Something else was going on in Danville this weekend other than the toxic coal ash debacle.
Less than three months after I decided to host a Death Cafe here in town, I’m pleased to report that our first meeting was an overwhelming success. We met at the Danville Museum of Fine Arts and History, the former home of the Sutherlin family, on February 8 from 1:00-3:00 in the afternoon.
I was impressed with the turnout: 12 people participated in the discussion and one unregistered person came in at the very end as the cake was being served so I didn’t include him in the official tally. (I’ll have to make sure that everyone knows that you need to come for the discussion, not just the cake next time as well as stress the importance of the RSVP process.) There were eight people who had registered and didn’t attend, but luckily three of them contacted me beforehand so that I could plan accordingly. One individual came to the venue for something museum-related near the start of the event and asked if it was all right for him to participate. Coincidentally, he used to work in the cemetery industry.
|One of my friends donated graveyard cupcakes.|
I facilitated one group and my friend, a local college professor and fellow death-awareness advocate, facilitated the other group. Sticking to the official guidelines, topics weren’t assigned but I did provide a list of “conversation starters” and death-related quotes which came in handy a few times. I think once everyone started to feel more comfortable with “new” people they began to open up more and the ideas started flowing more freely. Some of the topics were: the importance of voicing what you want done with your corpse, the afterlife, emotional and spiritual readiness for death, planning your own funeral (I made it known that I wanted a secular funeral service and a headstone reminiscent of the late 19th century), Victorian mourning traditions, fears concerning dying, society’s attitudes about death, death in other cultures (ex. Tibetan sky burials), and how being aware of mortality impacts one’s daily life.
Almost all of the participants let me know that they’d like to attend future Death Cafes, which is a good sign. Words/phrases used to describe the event based on evaluations were “awesome,” “informative,” “a learning experience,” “different,” “exciting,” “fun,” “enlightening,” “delightful,” “entertaining,” and “cozy.”
|Information on telling the bees (honey not pictured.)|
I was extremely lucky that things came together as smoothly as they did for this cafe and that we were able to offer it entirely free for participants instead of having to ask for a suggested donation. In the future that will most likely change since we all know that teachers aren’t independently wealthy and this is a non-profit venture. I reached out through email, Facebook, and snail mail to at least three dozen local businesses, health care facilities, and area hospices to invite them and let them know how valuable this type of discussion is for the community. I also sent sponsorship information with those invitations. One of the local funeral directors suggested that we could hold a future event at one of their facilities, which I thought was a great idea. Hopefully as time goes on we’ll receive more support from the community. Things like this take time to get used to, especially in this area.

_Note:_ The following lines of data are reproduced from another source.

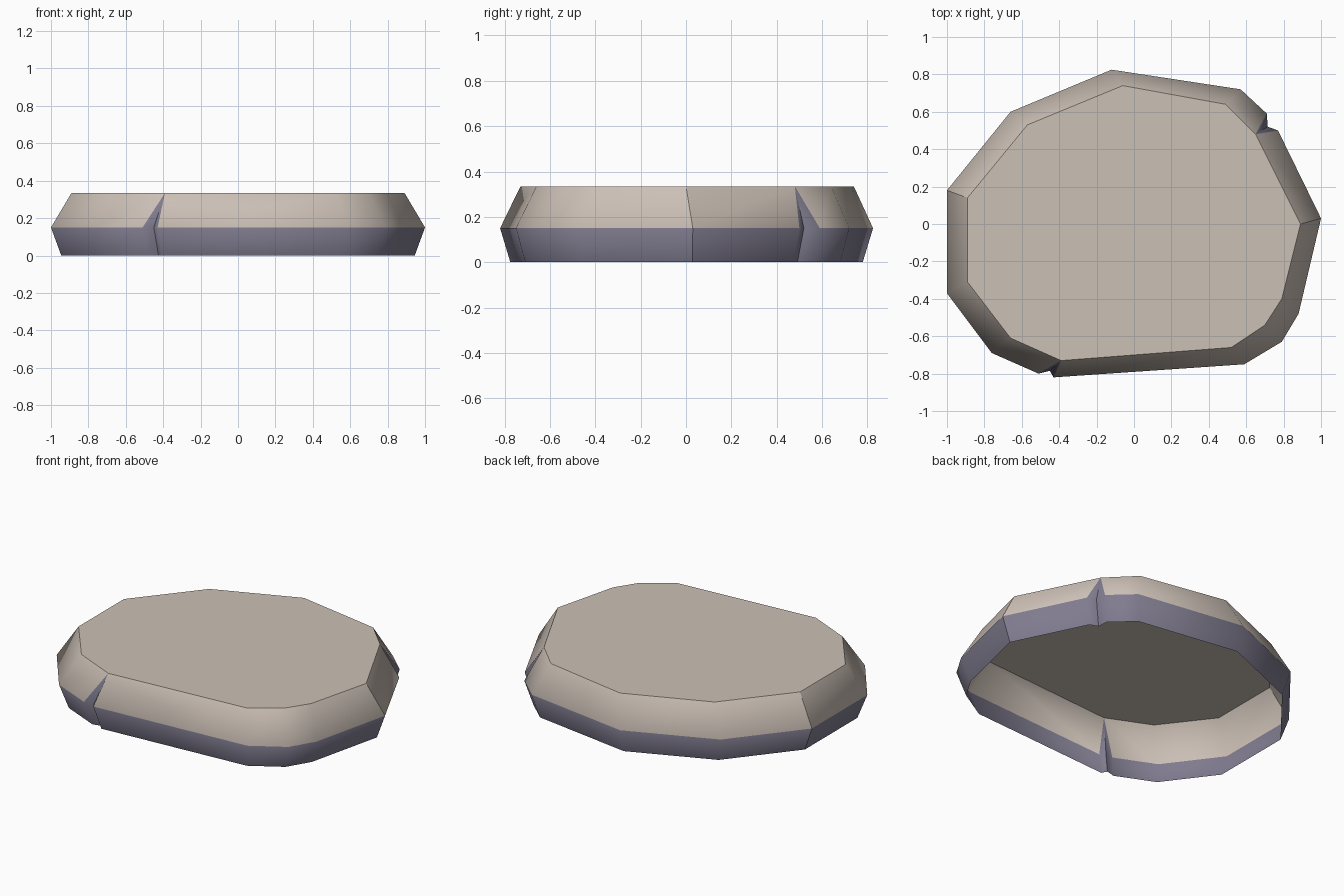
import bpy
import bmesh

cube = bpy.data.objects.get("Cube")
if cube:
    bpy.data.objects.remove(cube, do_unlink=True)


def make_material(name, color):
    mat = bpy.data.materials.new(name)
    mat.use_nodes = True
    mat.diffuse_color = (*color, 1)
    mat.node_tree.nodes["Principled BSDF"].inputs["Base Color"].default_value = (*color, 1)
    return mat


TOP_Z, RIDGE_Z = 0.335, 0.15
FOOT_SCALE = 0.945
PALE, DARK = 0, 1

# Each corner: its rim point, then its ridge point.
# A corner with three ridge points (side, notch, side) is a crack.
corners = [
    ((0.89, 0.0), (1.0, 0.03)),
    ((0.65, 0.48), (0.77, 0.50), (0.715, 0.52), (0.71, 0.59)),
    ((0.49, 0.64), (0.57, 0.72)),
    ((-0.06, 0.74), (-0.12, 0.825)),
    ((-0.57, 0.53), (-0.66, 0.60)),
    ((-0.89, 0.14), (-1.0, 0.18)),
    ((-0.89, -0.31), (-1.0, -0.37)),
    ((-0.66, -0.61), (-0.76, -0.69)),
    ((-0.39, -0.73), (-0.51, -0.80), (-0.45, -0.785), (-0.43, -0.82)),
    ((0.52, -0.66), (0.59, -0.75)),
    ((0.70, -0.54), (0.79, -0.63)),
    ((0.79, -0.40), (0.88, -0.48)),
]
seams = (0, 5)

bm = bmesh.new()
rim, columns, creases = [], [], []

# Rim, ridge and foot rings
for i, (top, *ridge) in enumerate(corners):
    apex = bm.verts.new((*top, TOP_Z))
    rim.append(apex)
    for j, (x, y) in enumerate(ridge):
        mid = bm.verts.new((x, y, RIDGE_Z))
        foot = bm.verts.new((x * FOOT_SCALE, y * FOOT_SCALE, 0))
        columns.append((apex, mid, foot))
        if i in seams or j == 1:
            creases += [(apex, mid), (mid, foot)]

# Sloping upper wall, dark crack walls and dark lower wall; underside stays open
for (a, m, f), (a2, m2, f2) in zip(columns, columns[1:] + columns[:1]):
    if a is a2:
        bm.faces.new((m, m2, a)).material_index = DARK
    else:
        bm.faces.new((m, m2, a2, a)).material_index = PALE
    bm.faces.new((f, f2, m2, m)).material_index = DARK

# Flat top
top_face = bm.faces.new(rim)
top_face.material_index = PALE

# Smooth walls with crisp rim, seams and crack lines
for face in bm.faces:
    face.smooth = True
for edge in top_face.edges:
    edge.smooth = False
for pair in creases:
    bm.edges.get(pair).smooth = False

mesh = bpy.data.meshes.new("stone_slab")
bm.to_mesh(mesh)
bm.free()
mesh.materials.append(make_material("pale stone", (0.60, 0.525, 0.465)))
mesh.materials.append(make_material("dark stone", (0.215, 0.20, 0.275)))
slab = bpy.data.objects.new("stone_slab", mesh)
bpy.context.collection.objects.link(slab)
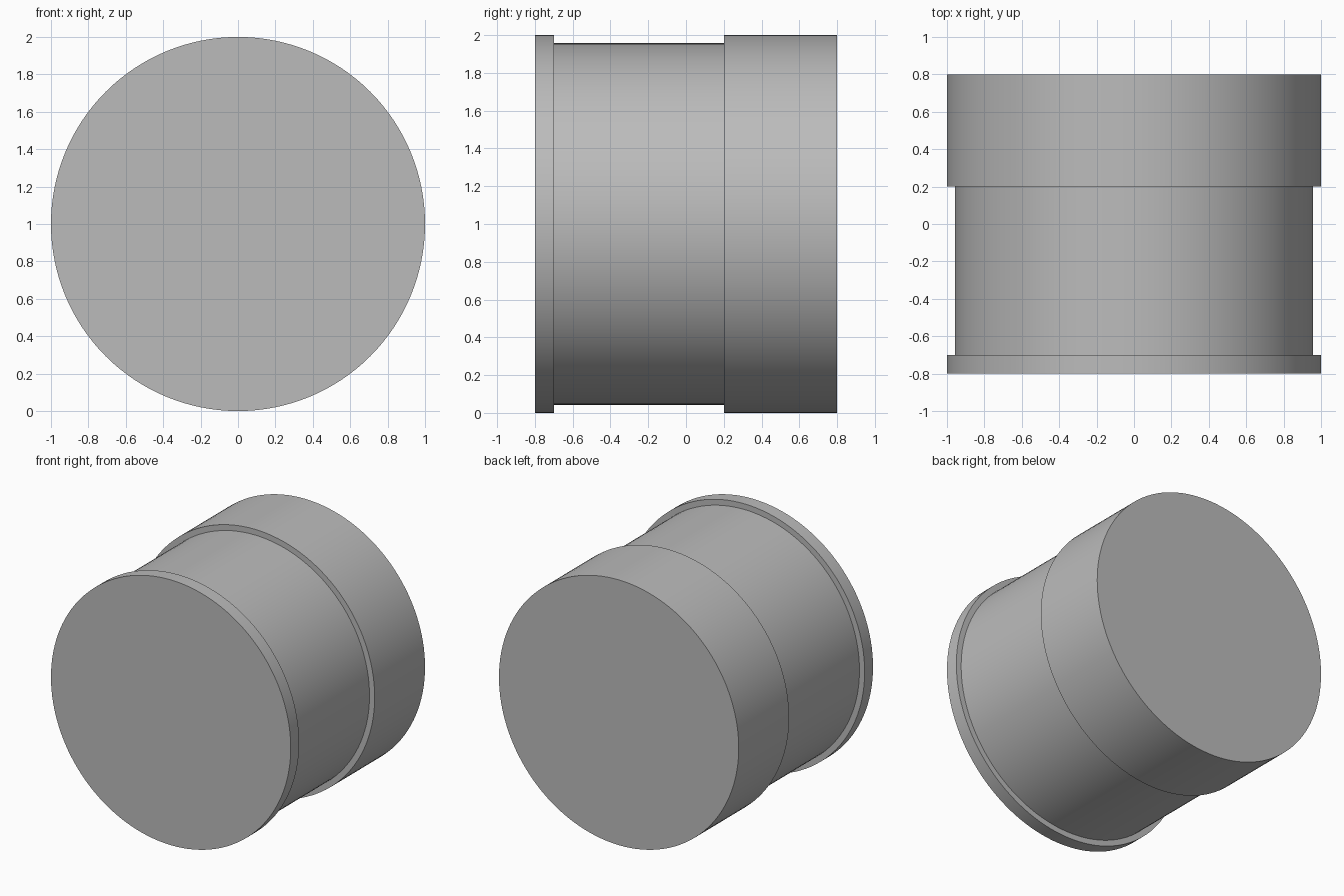
import bpy
import math

# Remove the default object
cube = bpy.data.objects.get("Cube")
if cube:
    bpy.data.objects.remove(cube, do_unlink=True)

# Single grey material
GREY = (0.5, 0.5, 0.5, 1.0)
grey = bpy.data.materials.new("plain_grey")
grey.use_nodes = True
grey.diffuse_color = GREY
shader = next(n for n in grey.node_tree.nodes if n.type == "BSDF_PRINCIPLED")
shader.inputs["Base Color"].default_value = GREY

SEGMENTS = 128

# Stepped outline as (radius, y), from the front cap to the back cap
PROFILE = [(1.0, -0.8), (1.0, -0.7), (0.957, -0.7),
           (0.957, 0.2), (1.0, 0.2), (1.0, 0.8)]


def turned_body(name, profile):
    """Revolve the outline around the y axis and close both ends."""
    verts = []
    for radius, y in profile:
        for i in range(SEGMENTS):
            a = math.tau * i / SEGMENTS
            verts.append((radius * math.cos(a), y, 1 + radius * math.sin(a)))
    faces = []
    for ring in range(len(profile) - 1):
        base = ring * SEGMENTS
        for i in range(SEGMENTS):
            j = (i + 1) % SEGMENTS
            faces.append((base + i, base + SEGMENTS + i,
                          base + SEGMENTS + j, base + j))
    last = (len(profile) - 1) * SEGMENTS
    faces.append(tuple(range(SEGMENTS)))
    faces.append(tuple(last + i for i in reversed(range(SEGMENTS))))
    mesh = bpy.data.meshes.new(name)
    mesh.from_pydata(verts, [], faces)
    mesh.update()
    mesh.materials.append(grey)
    obj = bpy.data.objects.new(name, mesh)
    bpy.context.collection.objects.link(obj)
    return obj


# Drum with a thin front rim, a recessed band and a thick back collar
drum = turned_body("grooved_drum", PROFILE)
bpy.ops.object.select_all(action="DESELECT")
drum.select_set(True)
bpy.context.view_layer.objects.active = drum
bpy.ops.object.shade_smooth_by_angle(angle=math.radians(30))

As far as “buy your own food” venues, Danville doesn’t have much in the way of coffee shops that are open on weekends or afternoons, unfortunately. A potluck type of event is also something to keep in mind to keep costs down.
One of my friends graciously donated cupcakes and my boyfriend provided the bottled water and he and my co-facilitator helped with the planning and set-up. I made skull-shaped sugar cubes, took care of the publicity and organization, and contributed the tea. Jessyca of Jessyca Reynolds Custom Cakes (whom I’ve known since my angsty, heavy metal teenage years) was kind enough to provide the gorgeous skull cake shown above. (The skull was red velvet inside and the base was vanilla. It almost hurt to slice it!) Of course the dishes, silverware, coffee urn, and floral decorations were courtesy of the venue.
I overheard laughter coming from both groups throughout the two hours and I don’t think anyone walked away from the event thinking that it was morbid or depressing. People actually seemed relieved to have an outlet where they could talk about these things without the taboos that normally surround death conversations. (And that’s really the whole point of Death Cafe, right?)
If you’re interested in attending future events, please visit the Facebook page for updates.